Reproduce the entries below exactly, but only from the line containing "0.165], [-0.355, -0.332]);" to the line containing "0.38], [-0.367, -0.325]);", inclusive.

(Dataset entries)
◆ ◆ ◆ ◆ ◆ ◆ ◆
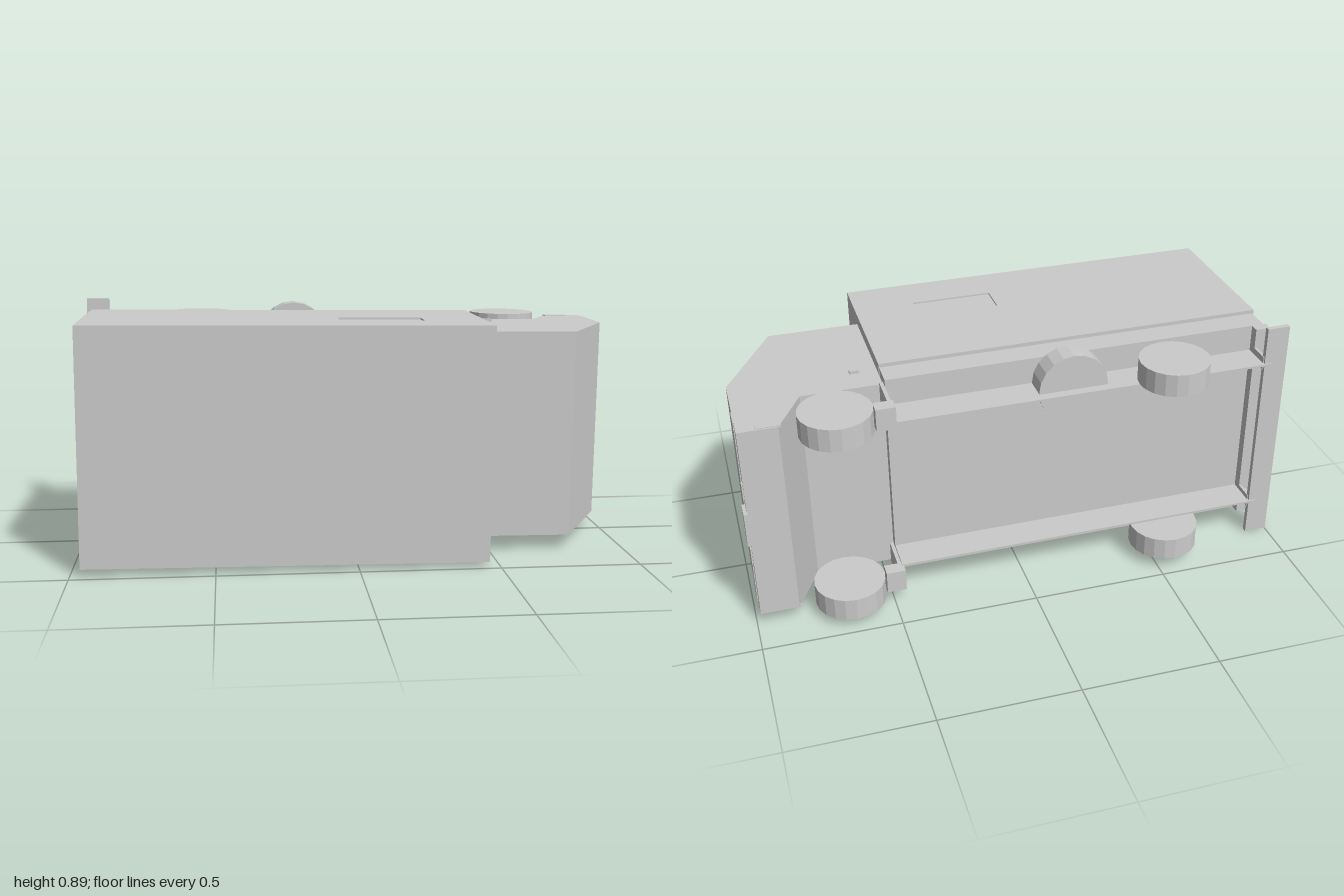
import * as THREE from 'three';

// A box truck lying on its side: nose to +x, roof to +z, wheels to -z.
// Local y runs across the truck, with 0 on its centre line.
const material = new THREE.MeshStandardMaterial({ color: 0xcccccc, flatShading: true, side: THREE.DoubleSide });

export function createModel() {
  const truck = new THREE.Group();
  truck.name = 'boxTruck';
  truck.position.y = 0.439;
  truck.rotation.z = -0.009;

  const add = (name, geometry, x = 0, y = 0, z = 0) => {
    const mesh = new THREE.Mesh(geometry, material);
    mesh.name = name;
    mesh.position.set(x, y, z);
    truck.add(mesh);
    return mesh;
  };
  const block = (name, [x0, x1], [y0, y1], [z0, z1]) =>
    add(name, new THREE.BoxGeometry(x1 - x0, y1 - y0, z1 - z0), (x0 + x1) / 2, (y0 + y1) / 2, (z0 + z1) / 2);
  const pair = (name, xs, [y0, y1], zs) => {
    block(name + 'Left', xs, [y0, y1], zs);
    block(name + 'Right', xs, [-y1, -y0], zs);
  };
  const outline = (points) => points.map(([a, b]) => new THREE.Vector2(a, b));
  // Extrude an x-z outline across the truck, centred on y
  const across = (name, points, width, y = 0, hole) => {
    const shape = new THREE.Shape(outline(points));
    if (hole) shape.holes.push(new THREE.Path(outline(hole)));
    const g = new THREE.ExtrudeGeometry(shape, { depth: width, bevelEnabled: false });
    g.translate(0, 0, -width / 2).rotateX(Math.PI / 2);
    return add(name, g, 0, y, 0);
  };
  const rect = (x0, x1, z0, z1) => [[x0, z0], [x1, z0], [x1, z1], [x0, z1]];

  // Cargo box: open at the rear, a shallow recessed hatch in each side
  const hatch = rect(-0.055, 0.245, 0.195, 0.31);
  for (const s of [1, -1]) {
    across('cargoSide', rect(-0.96, 0.467, -0.127, 0.473), 0.008, s * 0.415, hatch);
    across('hatchPanel', hatch, 0.002, s * 0.412);
  }
  block('cargoRoof', [-0.96, 0.467], [-0.411, 0.411], [0.465, 0.473]);
  block('cargoFloor', [-0.96, 0.467], [-0.411, 0.411], [-0.127, -0.119]);
  block('cargoFrontWall', [0.459, 0.467], [-0.411, 0.411], [-0.119, 0.465]);

  // Bed and the two thin chassis rails
  block('bed', [-0.955, 0.465], [-0.405, 0.405], [-0.22, -0.127]);
  pair('chassisRail', [-0.94, 0.465], [0.298, 0.306], [-0.342, -0.22]);

  // Tailgate: a raised frame around a recessed panel
  block('tailgatePanel', [-0.96, -0.955], [-0.36, 0.36], [-0.19, -0.04]);
  for (const z of [-0.19, -0.052]) block('tailgateRim', [-0.968, -0.955], [-0.36, 0.36], [z, z + 0.012]);
  pair('tailgateEnd', [-0.968, -0.955], [0.345, 0.36], [-0.19, -0.04]);

  // Rear beam, lamps, bumper and brackets
  block('rearBeam', [-0.965, -0.91], [-0.405, 0.405], [-0.255, -0.218]);
  for (const [y0, y1] of [[-0.28, -0.15], [0.05, 0.11], [0.27, 0.37]])
    block('rearLamp', [-0.973, -0.955], [y0, y1], [-0.25, -0.215]);
  block('rearBumper', [-0.998, -0.913], [-0.446, 0.446], [-0.337, -0.318]);
  pair('bumperBracket', [-0.92, -0.91], [0.28, 0.33], [-0.33, -0.25]);

  // Cab
  across('cab', [
    [0.467, -0.195], [0.755, -0.195], [0.85, -0.372], [0.988, -0.372],
    [0.988, -0.06], [0.80, 0.28], [0.467, 0.28],
  ], 0.754);

  // Front details
  for (const s of [1, -1]) {
    const lamp = new THREE.Shape(outline([[s * 0.375, -0.23], [s * 0.165, -0.23], [s * 0.125, -0.3], [s * 0.375, -0.3]]));
    const g = new THREE.ExtrudeGeometry(lamp, { depth: 0.004, bevelEnabled: false });
    // shape axes become y and z, depth becomes x
    g.applyMatrix4(new THREE.Matrix4().set(0, 0, 1, 0, 1, 0, 0, 0, 0, 1, 0, 0, 0, 0, 0, 1));
    add('headlampPanel', g, 0.987, 0, 0);
  }
  block('grilleStrip', [0.986, 0.991], [-0.355, 0.355], [-0.318, -0.306]);
  pair('fogLamp', [0.986, 0.993], [0.105, 0.165], [-0.355, -0.332]);
  block('frontPlate', [0.986, 1.0], [-0.065, 0.065], [-0.387, -0.322]);
  pair('cornerLamp', [0.84, 0.925], [0.372, 0.38], [-0.367, -0.325]);
  pair('sideMarker', [0.53, 0.565], [0.372, 0.388], [-0.095, -0.08]);

  // Mud flaps behind the front wheels
  pair('mudguard', [0.46, 0.53], [0.3, 0.385], [-0.375, -0.325]);
  pair('mudguardPost', [0.467, 0.48], [0.3, 0.385], [-0.33, -0.19]);

  // Road wheels, their axles along y
  const tyre = new THREE.CylinderGeometry(0.128, 0.128, 0.085, 20);
  for (const s of [1, -1]) {
    add('rearWheel', tyre, -0.55, s * 0.352, -0.348);
    add('frontWheel', tyre, 0.66, s * 0.352, -0.348);
  }

  // Spare wheel lying flat under the bed
  add('spareWheel', tyre, -0.19, 0.311, -0.265).rotation.x = Math.PI / 2;

  const model = new THREE.Group();
  model.name = 'model';
  model.add(truck);
  return model;
}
◆ ◆ ◆ ◆ ◆ ◆ ◆
** Your response **
  pair('fogLamp', [0.986, 0.993], [0.105, 0.165], [-0.355, -0.332]);
  block('frontPlate', [0.986, 1.0], [-0.065, 0.065], [-0.387, -0.322]);
  pair('cornerLamp', [0.84, 0.925], [0.372, 0.38], [-0.367, -0.325]);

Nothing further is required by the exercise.